According to France’s Secretary of State for European affairs, Clément Beaune, more than 40% of French requests for fishing licences have been rejected by Britain. In response, Macron has threatened to punish its neighbour with measures including banning British fishing boats from unloading in French ports, carrying out additional licence checks, and reinforcing rigorous customs controls on trucks.
As the dispute threatened to overshadow the United Nations COP26 climate talks, Macron held off on imposing any sanctions with the intent of the two coming to a mutual resolution. This Thursday, British Brexit Minister David Frost is expected in Paris to meet with Beaune to discuss the ongoing fishing dispute.
Not too far from the English Channel, Norwegian salmon is swimming upstream, with stabilised prices that continue to increase despite ongoing logistical challenges brought on by the COVID-19 pandemic.
Having plunged during the pandemic, it appears salmon is back on dinner plates and menus, with European and Asian markets displaying an increased appetite for the fish. The NASDAQ Salmon Index in the weight class of 3-6kg has reversed its downward trend, rising +15% over the last four weeks.
The Norwegian Seafood Council released impressive figures this week: the first nine months of 2021 netted a total NOK 84.7bn (£7bn), 10% up on the same period last year, with salmon leading the way.

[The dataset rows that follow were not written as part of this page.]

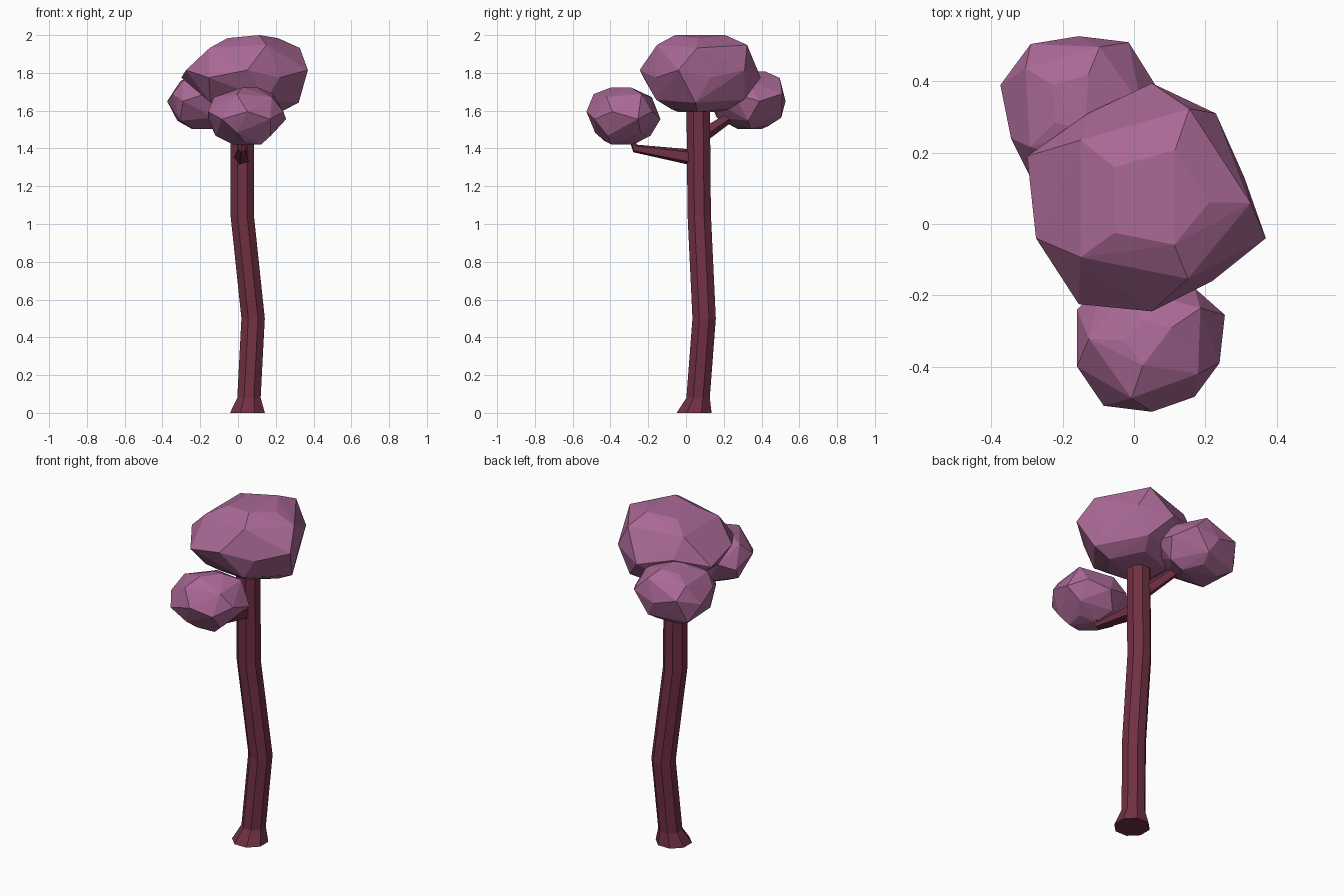
import bpy, bmesh, math
from mathutils import Vector

if "Cube" in bpy.data.objects:
    bpy.data.objects.remove(bpy.data.objects["Cube"])


def material(name, rgb):
    m = bpy.data.materials.new(name)
    m.diffuse_color = (*rgb, 1)
    m.use_nodes = True
    m.node_tree.nodes["Principled BSDF"].inputs["Base Color"].default_value = m.diffuse_color
    return m


BARK = material("bark", (0.165, 0.03, 0.056))
LEAF = material("leaf", (0.40, 0.14, 0.30))


def finish(bm, name, mat):
    bmesh.ops.recalc_face_normals(bm, faces=bm.faces)
    me = bpy.data.meshes.new(name)
    bm.to_mesh(me)
    bm.free()
    me.materials.append(mat)
    ob = bpy.data.objects.new(name, me)
    bpy.context.collection.objects.link(ob)


def tube(name, path, sides, level=False):
    """Sweep a polygon along (x, y, z, radius) stations."""
    bm = bmesh.new()
    pts = [Vector(p[:3]) for p in path]
    rings = []
    for i, p in enumerate(pts):
        t = pts[min(i + 1, len(pts) - 1)] - pts[max(i - 1, 0)]
        if level:
            t = Vector((0, 0, 1))
        q = t.to_track_quat('Z', 'Y')
        ring = []
        for k in range(sides):
            a = math.tau * (k + 0.5) / sides
            ring.append(bm.verts.new(p + q @ Vector((math.cos(a), math.sin(a), 0)) * path[i][3]))
        rings.append(ring)
    for a, b in zip(rings, rings[1:]):
        for k in range(sides):
            n = (k + 1) % sides
            bm.faces.new((a[k], a[n], b[n], b[k]))
    bm.faces.new(rings[0][::-1])
    bm.faces.new(rings[-1])
    finish(bm, name, BARK)


def foliage(name, outline, mid_z, levels):
    """Faceted clump: widest outline plus shrunken rings, wrapped by a hull.
    levels: (z, scale, shift x, shift y, vertex step)"""
    bm = bmesh.new()
    pts = [Vector(p) for p in outline]
    n = len(pts)
    c = Vector(((min(p.x for p in pts) + max(p.x for p in pts)) / 2,
                (min(p.y for p in pts) + max(p.y for p in pts)) / 2))
    for i, p in enumerate(pts):
        bm.verts.new((p.x, p.y, mid_z + (0.025 if i % 2 else -0.015)))
    for z, s, dx, dy, step in levels:
        for i in range(0, n, step):
            p = c + ((pts[i] + pts[(i + 1) % n]) / 2 - c) * s
            bm.verts.new((p.x + dx, p.y + dy, z + (0.008 if i % 4 else -0.008)))
    out = bmesh.ops.convex_hull(bm, input=bm.verts)
    loose = {g for g in out["geom_interior"] + out["geom_unused"] if isinstance(g, bmesh.types.BMVert)}
    bmesh.ops.delete(bm, geom=list(loose), context='VERTS')
    finish(bm, name, LEAF)


# Trunk with flared foot and gentle bends
tube("trunk", [(0.05, 0.043, 0, 0.1), (0.058, 0.064, 0.08, 0.067),
               (0.08, 0.096, 0.5, 0.067), (0.022, 0.07, 1.05, 0.067),
               (0.022, 0.064, 1.68, 0.067)], 8, level=True)

# Branches holding the side clumps
tube("front_branch", [(0.022, 0.05, 1.35, 0.045), (0.022, -0.27, 1.40, 0.023),
                      (0.03, -0.30, 1.50, 0.018)], 5)
tube("back_branch", [(0.0, 0.07, 1.46, 0.04), (-0.1, 0.23, 1.565, 0.028),
                     (-0.15, 0.36, 1.64, 0.022)], 5)

# Crown
foliage("crown_foliage",
        [(-0.30, 0.19), (-0.13, 0.31), (0.05, 0.395), (0.23, 0.31), (0.31, 0.13),
         (0.37, -0.04), (0.22, -0.16), (0.05, -0.245), (-0.155, -0.225), (-0.275, -0.04)],
        1.79,
        [(1.94, 0.86, 0.03, 0.01, 2), (1.992, 0.48, 0.03, 0.0, 2),
         (1.65, 0.84, 0.03, 0.0, 2), (1.60, 0.55, 0.02, 0.0, 2)])

# Front clump
foliage("front_foliage",
        [(-0.16, -0.24), (-0.16, -0.40), (-0.085, -0.51), (0.05, -0.527), (0.17, -0.485),
         (0.24, -0.39), (0.255, -0.255), (0.17, -0.18), (0.05, -0.135), (-0.09, -0.17)],
        1.57,
        [(1.68, 0.84, 0, 0, 2), (1.715, 0.35, 0, 0, 2),
         (1.475, 0.8, 0, 0, 2), (1.43, 0.42, 0.01, -0.02, 2)])

# Back clump
foliage("back_foliage",
        [(-0.375, 0.39), (-0.29, 0.505), (-0.155, 0.527), (-0.015, 0.51), (0.06, 0.39),
         (0.05, 0.25), (-0.04, 0.15), (-0.17, 0.11), (-0.29, 0.13), (-0.345, 0.24)],
        1.665,
        [(1.765, 0.84, 0, 0.01, 2), (1.80, 0.4, 0, 0.02, 2),
         (1.555, 0.88, -0.01, 0.01, 2), (1.512, 0.5, 0, 0.02, 2)])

The total figure for September was NOK 11.8bn (almost CHF 8.6 billion), the highest total yet for a single month.
Demand for salmon remains high, despite the political sniping and ongoing logistical challenges, proving that consumers are likely to continue to pay a premium for this high quality protein rather than look for an alternative.